Content starts

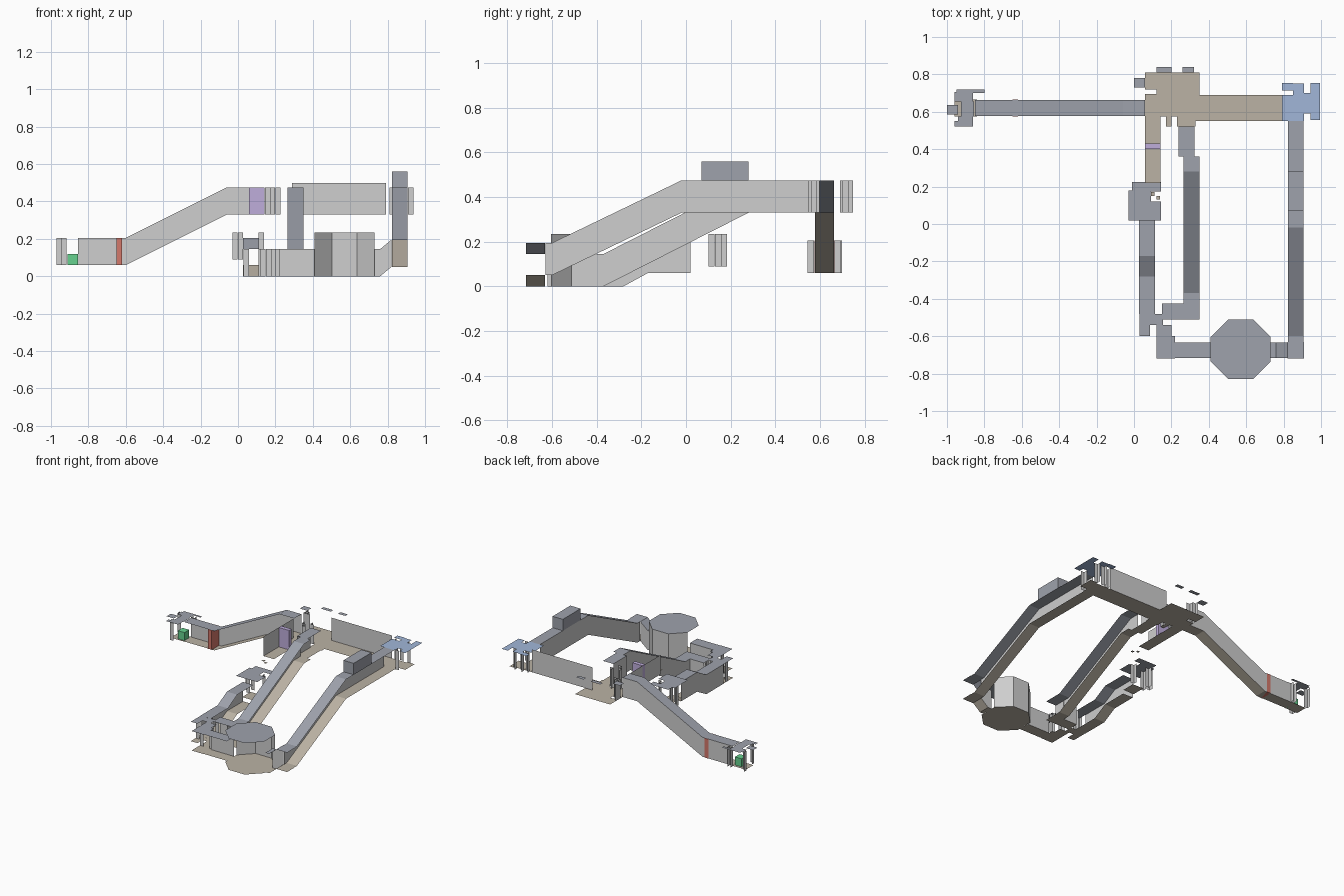
import bpy, bmesh, math

cube = bpy.data.objects.get("Cube")
if cube:
    bpy.data.objects.remove(cube)


def material(name, red, green, blue):
    linear = [((c + 0.055) / 1.055) ** 2.4 for c in (red, green, blue)] + [1]
    mat = bpy.data.materials.new(name)
    mat.diffuse_color = linear
    mat.use_nodes = True
    mat.node_tree.nodes["Principled BSDF"].inputs["Base Color"].default_value = linear
    return mat


WALL = material("pale wall grey", 0.81, 0.81, 0.81)
CEILING = material("ceiling slate", 0.62, 0.635, 0.675)
FLOOR = material("floor tan", 0.735, 0.7, 0.645)
BLUE = material("roof blue", 0.63, 0.715, 0.85)
PURPLE = material("door purple", 0.75, 0.68, 0.86)
RED = material("door red", 0.83, 0.47, 0.42)
GREEN = material("crate green", 0.4, 0.82, 0.56)

# Shared storey levels and passage section
GROUND, RAMP_FOOT, STEP, SIDE, UPPER = 0, 0.05, 0.06, 0.09, 0.33
HEIGHT = 0.145
WIDTH = 0.085
POST = 0.028


def build(name, sheets):
    """Make one object from (points, material) sheets."""
    mesh = bpy.data.meshes.new(name)
    bm = bmesh.new()
    for points, mat in sheets:
        if mat.name not in mesh.materials:
            mesh.materials.append(mat)
        face = bm.faces.new([bm.verts.new(p) for p in points])
        face.material_index = mesh.materials.find(mat.name)
    bm.to_mesh(mesh)
    bm.free()
    bpy.context.collection.objects.link(bpy.data.objects.new(name, mesh))


def plate(x, y, width, depth, z, mat):
    left, right = x - width / 2, x + width / 2
    front, back = y - depth / 2, y + depth / 2
    return ([(left, front, z), (right, front, z), (right, back, z), (left, back, z)], mat)


def wall(start, end, bottom, top, mat=WALL):
    return ([(*start, bottom), (*end, bottom), (*end, top), (*start, top)], mat)


def passage(name, axis, centre, floor, width=WIDTH, height=HEIGHT, roofed=True):
    """Follow a floor path, with a parallel roof and a wall on the far side."""
    low, high = centre - width / 2, centre + width / 2
    roof = [(along, z + height) for along, z in floor]

    def place(point, across):
        along, z = point
        return (along, across, z) if axis == "x" else (across, along, z)

    def sweep(path, mat):
        return [([place(a, low), place(b, low), place(b, high), place(a, high)], mat)
                for a, b in zip(path, path[1:])]

    far = high if axis == "x" else low
    sheets = sweep(floor, FLOOR)
    if roofed:
        sheets += sweep(roof, CEILING)
    sheets.append(([place(p, far) for p in floor + roof[::-1]], WALL))
    build(name, sheets)


def room(name, level, floors, roofs, posts, roof_material=CEILING):
    """Rectangular floor and roof cells, with L-shaped door posts between."""
    top = level + HEIGHT
    sheets = [plate(*cell, level, FLOOR) for cell in floors]
    sheets += [plate(*cell, top, roof_material) for cell in roofs]
    for x, y in posts:
        sheets.append(wall((x, y), (x + POST, y), level, top))
        sheets.append(wall((x, y), (x, y + POST), level, top))
    build(name, sheets)


def box(name, x, y, width, depth, bottom, top, mat):
    base, _ = plate(x, y, width, depth, bottom, mat)
    sheets = [plate(x, y, width, depth, z, mat) for z in (bottom, top)]
    for a, b in zip(base, base[1:] + base[:1]):
        sheets.append(wall(a[:2], b[:2], bottom, top, mat))
    build(name, sheets)


# Roofed passages and ramps
passage("west_passage", "x", 0.62,
        [(-0.85, STEP), (-0.6, STEP), (-0.06, UPPER), (0.06, UPPER)])
passage("east_passage", "y", 0.865,
        [(-0.63, RAMP_FOOT), (-0.6, RAMP_FOOT), (-0.02, UPPER), (0.55, UPPER)])
passage("middle_ramp", "y", 0.307,
        [(-0.51, GROUND), (-0.37, GROUND), (0.28, UPPER), (0.36, UPPER)])
passage("middle_ramp_landing", "y", 0.28, [(0.36, UPPER), (0.52, UPPER)])
passage("side_passage", "y", 0.07,
        [(-0.48, GROUND), (-0.28, GROUND), (-0.17, STEP), (0.02, STEP)])
passage("south_passage_west", "x", -0.675, [(0.22, GROUND), (0.41, GROUND)])
passage("south_passage_east", "x", -0.675,
        [(0.73, GROUND), (0.76, GROUND), (0.82, RAMP_FOOT)])
corner = (0.865, -0.675, 0.09, 0.09)
room("south_east_corner", RAMP_FOOT, [corner], [corner], [])
box("east_roof_box", 0.865, 0.175, WIDTH, 0.21, UPPER + HEIGHT, 0.56, CEILING)

# Roofless passages
passage("north_passage", "x", 0.62, [(0.29, UPPER), (0.79, UPPER)],
        width=0.14, height=0.17, roofed=False)
passage("purple_door_passage", "y", 0.1, [(0.22, UPPER), (0.575, UPPER)], roofed=False)

# Octagonal room: complete floor and roof, three walls at the back
eighth = math.pi / 4
ring = [(0.57 + 0.173 * math.cos((i + 0.5) * eighth),
         -0.67 + 0.173 * math.sin((i + 0.5) * eighth)) for i in range(8)]
octagon_top = 0.235
octagon = [([(x, y, GROUND) for x, y in ring], FLOOR),
           ([(x, y, octagon_top) for x, y in ring], CEILING)]
octagon += [wall(ring[i], ring[i + 1], GROUND, octagon_top) for i in range(3)]
build("octagon_room", octagon)

# North hub: open floor with door posts and lintel plates
room("north_hub", UPPER,
     floors=[(0.175, 0.635, 0.23, 0.12), (0.205, 0.765, 0.29, 0.09),
             (0.235, 0.705, 0.23, 0.03), (0.185, 0.55, 0.03, 0.06),
             (0.28, 0.55, 0.1, 0.06)],
     roofs=[(0.03, 0.755, 0.06, 0.05), (0.16, 0.825, 0.08, 0.03),
            (0.29, 0.825, 0.06, 0.03)],
     posts=[(0.06, 0.69), (0.06, 0.72), (0.085, 0.69), (0.145, 0.55),
            (0.17, 0.515), (0.2, 0.57)])

# Blue roofed corner room
room("blue_room", UPPER,
     floors=[(0.85, 0.62, 0.12, 0.14), (0.94, 0.645, 0.06, 0.11)],
     roofs=[(0.85, 0.62, 0.12, 0.14), (0.93, 0.645, 0.04, 0.11),
            (0.82, 0.735, 0.06, 0.04), (0.88, 0.72, 0.06, 0.06),
            (0.97, 0.655, 0.05, 0.2)],
     posts=[(0.91, 0.7), (0.85, 0.7), (0.81, 0.69), (0.91, 0.56)],
     roof_material=BLUE)

# West end room
room("west_room", STEP,
     floors=[(-0.9, 0.62, 0.12, 0.09)],
     roofs=[(-0.91, 0.68, 0.1, 0.05), (-0.875, 0.71, 0.15, 0.02),
            (-0.89, 0.615, 0.07, 0.08), (-0.91, 0.535, 0.1, 0.03),
            (-0.9, 0.56, 0.08, 0.03), (-0.97, 0.61, 0.06, 0.05)],
     posts=[(-0.97, 0.67), (-0.945, 0.545), (-0.855, 0.665), (-0.83, 0.665)])

# Side room at the head of the side passage
room("side_room", SIDE,
     floors=[(0.065, 0.07, 0.09, 0.1)],
     roofs=[(0.057, 0.07, 0.175, 0.1), (0.03, 0.15, 0.12, 0.06),
            (0.067, 0.2, 0.155, 0.05)],
     posts=[(-0.03, 0.13), (0, 0.1), (0, 0.155), (0.11, 0.13)])
build("side_room_steps", [plate(0.1 + i * 0.03, 0.16 - i * 0.02, 0.02, 0.02, UPPER, FLOOR)
                          for i in range(2)])

# South west junction of three passages
cells = [(0.057, -0.54, 0.055, 0.12), (0.12, -0.51, 0.07, 0.06),
         (0.207, -0.467, 0.115, 0.085), (0.16, -0.57, 0.08, 0.06),
         (0.17, -0.66, 0.1, 0.12)]
room("south_west_junction", GROUND, cells, cells,
     posts=[(0.03, -0.54), (0.11, -0.48), (0.15, -0.48), (0.2, -0.62), (0.12, -0.62)])
build("south_west_back_wall",
      [wall((0.15, -0.425), (0.265, -0.425), GROUND, HEIGHT)])

# Doors and crate
box("purple_door", 0.1, 0.415, WIDTH, 0.03, UPPER, UPPER + HEIGHT, PURPLE)
box("red_door", -0.635, 0.62, 0.03, 0.09, STEP, STEP + HEIGHT, RED)
box("green_crate", -0.883, 0.617, 0.055, 0.055, STEP, 0.12, GREEN)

Content ends

■ Description of the task ■
In the listing above, find the line containing "roof_material=BLUE)" and the line containing "0.665), (-0.83, 0.665)])", then retype both and every line between them exactly, with nothing else.

■ Solution to this problem ■
     roof_material=BLUE)

# West end room
room("west_room", STEP,
     floors=[(-0.9, 0.62, 0.12, 0.09)],
     roofs=[(-0.91, 0.68, 0.1, 0.05), (-0.875, 0.71, 0.15, 0.02),
            (-0.89, 0.615, 0.07, 0.08), (-0.91, 0.535, 0.1, 0.03),
            (-0.9, 0.56, 0.08, 0.03), (-0.97, 0.61, 0.06, 0.05)],
     posts=[(-0.97, 0.67), (-0.945, 0.545), (-0.855, 0.665), (-0.83, 0.665)])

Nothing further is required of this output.